And while I didn’t say a word, I peeked in the bedroom the other day to see you carefully untying the sweet blue ribbon that holds it closed most days. I saw you gently remove the tiny knit hat made just for him. I watched as you held our only ultrasound picture, silently weeping and praying for life lost too soon, a life that heard only our voices before hearing the voice of Jesus.
Though it’s been nearly four years, I see your grief still with you.
It’s grief that isn’t talked about—miscarriage itself is a taboo subject, but especially for the daddies. In the weeks after our loss, everyone asked you how I was doing, how I was feeling, how I was holding up.
Rarely, if ever, did anyone ask how you were doing.
But I saw it. I saw the heart-wrenching cries of anger and pain, coupled with periods of depression. I saw you being strong for me, refusing to leave my side, and fielding phone calls from well-meaning friends that I simply couldn’t bring myself to answer. I saw you navigating your own grief while burdened with the additional pain of watching your wife spiral into a depression that mirrored the postpartum period.
Perhaps the most overlooked survivors of miscarriage are the fathers–the ones who struggle to give themselves permission to grieve.
The fathers who experience the trauma of losing the physical presence of a child and the emotional presence of a wife. In the days following our loss, you often told me how out of control you felt in the moment; somehow, watching me endure the physical pain convinced you that your experience wasn’t as traumatic. Nothing could be further from the truth.
There is nothing natural about death. Yes, death is part of our human experience. But when we remember Genesis and the Garden of Eden, death didn’t enter the world until the fall. Things are not as they should be in the world; this is why we grieve. We were created for life and purpose and to live for the glory of God, and when that is taken away, we are reminded that this world is not our home.
And so we grieve–daddies and mommies together.
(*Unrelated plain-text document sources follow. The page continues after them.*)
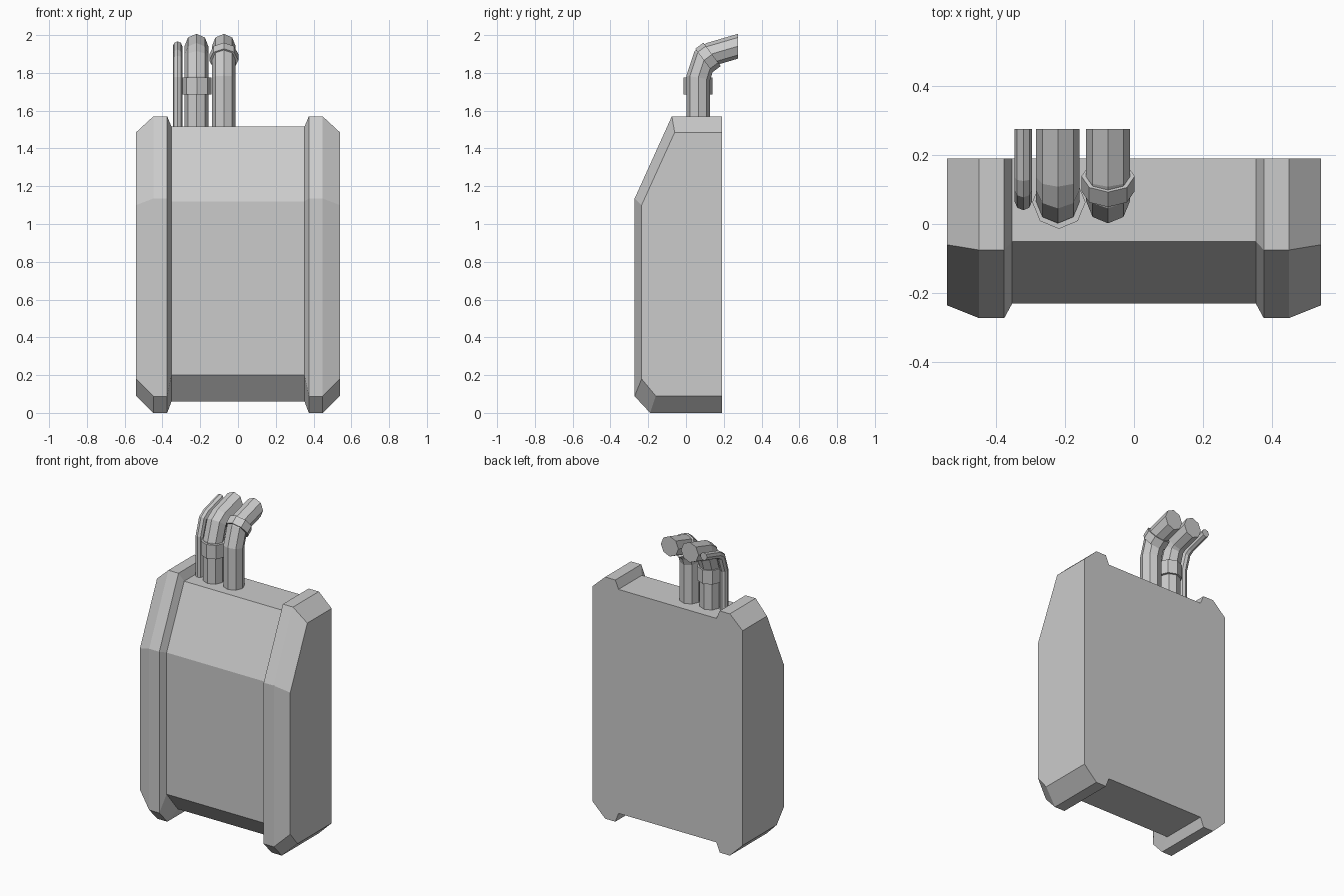
import bpy, bmesh, math
from mathutils import Vector

if "Cube" in bpy.data.objects:
    bpy.data.objects.remove(bpy.data.objects["Cube"])


def loft(name, rings):
    """Skin a list of closed rings and cap both ends."""
    bm = bmesh.new()
    vs = [[bm.verts.new(p) for p in r] for r in rings]
    n = len(rings[0])
    for a, b in zip(vs, vs[1:]):
        for i in range(n):
            j = (i + 1) % n
            bm.faces.new((a[i], a[j], b[j], b[i]))
    bm.faces.new(vs[0])
    bm.faces.new(vs[-1])
    bmesh.ops.recalc_face_normals(bm, faces=bm.faces[:])
    me = bpy.data.meshes.new(name)
    bm.to_mesh(me)
    bm.free()
    ob = bpy.data.objects.new(name, me)
    bpy.context.collection.objects.link(ob)
    return ob


def tube(name, x, r, path, end_normal=None, sides=8):
    """Mitred octagonal tube along a (y, z) path at a fixed x."""
    pts = [Vector(p) for p in path]
    dirs = [(b - a).normalized() for a, b in zip(pts, pts[1:])]
    rings = []
    for i, p in enumerate(pts):
        d0, d1 = dirs[max(i - 1, 0)], dirs[min(i, len(dirs) - 1)]
        t = (d0 + d1).normalized()
        if i == len(pts) - 1 and end_normal:
            t = Vector(end_normal)
        s = r / max(t.dot(d0), 0.5)
        ring = []
        for k in range(sides):
            a = 2 * math.pi * k / sides
            u = s * math.cos(a)
            ring.append((x + r * math.sin(a), p.x - t.y * u, p.y + t.x * u))
        rings.append(ring)
    return loft(name, rings)


# Body: side profiles (y, z) swept across the width
def profile(top, y_top, z_mid, y_front, z_low, y_bot, bottom, back=0.19):
    return [(back, top), (y_top, top), (y_front, z_mid),
            (y_front, z_low), (y_bot, bottom), (back, bottom)]


outer = profile(1.485, -0.06, 1.10, -0.235, 0.18, -0.16, 0.09)
rim = profile(1.57, -0.075, 1.135, -0.272, 0.088, -0.19, 0.0)
panel = profile(1.515, -0.05, 1.12, -0.23, 0.20, -0.115, 0.06)
half = [(0.54, outer), (0.448, rim), (0.375, rim), (0.352, panel)]
stations = [(-x, p) for x, p in half] + half[::-1]
loft("tank_body", [[(x, y, z) for y, z in p] for x, p in stations])

# Bent pipes leaving the top towards the back
bend = [(0.065, 1.48), (0.065, 1.775), (0.098, 1.875), (0.135, 1.90), (0.275, 1.941)]
for name, x, r in (("thin_pipe", -0.32, 0.025),
                   ("middle_pipe", -0.22, 0.063),
                   ("inner_pipe", -0.075, 0.063)):
    tube(name, x, r, bend, end_normal=(1, 0))

# Pipe collars: one on a straight run, one on a bend
tube("middle_collar", -0.217, 0.077, [(0.063, 1.685), (0.063, 1.775)])
tube("inner_collar", -0.075, 0.077, [(0.095, 1.866), (0.138, 1.898)])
But in our collective grief, we also know hope. We know our child is being held by Jesus. We know that in our pain and loss, God is strengthening our marriage, comforting us that we might one day comfort others who have lost a child.
We know that one day, our son will ask us about the box on the dresser, and we will sit down together and explain that he has a brother in Heaven who is happy and loved. I don’t know when that day will come; I imagine it is several years in the future when our pain is still real, but slowly continuing to be healed by a God who loves us more than we can imagine.
Until that day, I’ll hold you in your grief.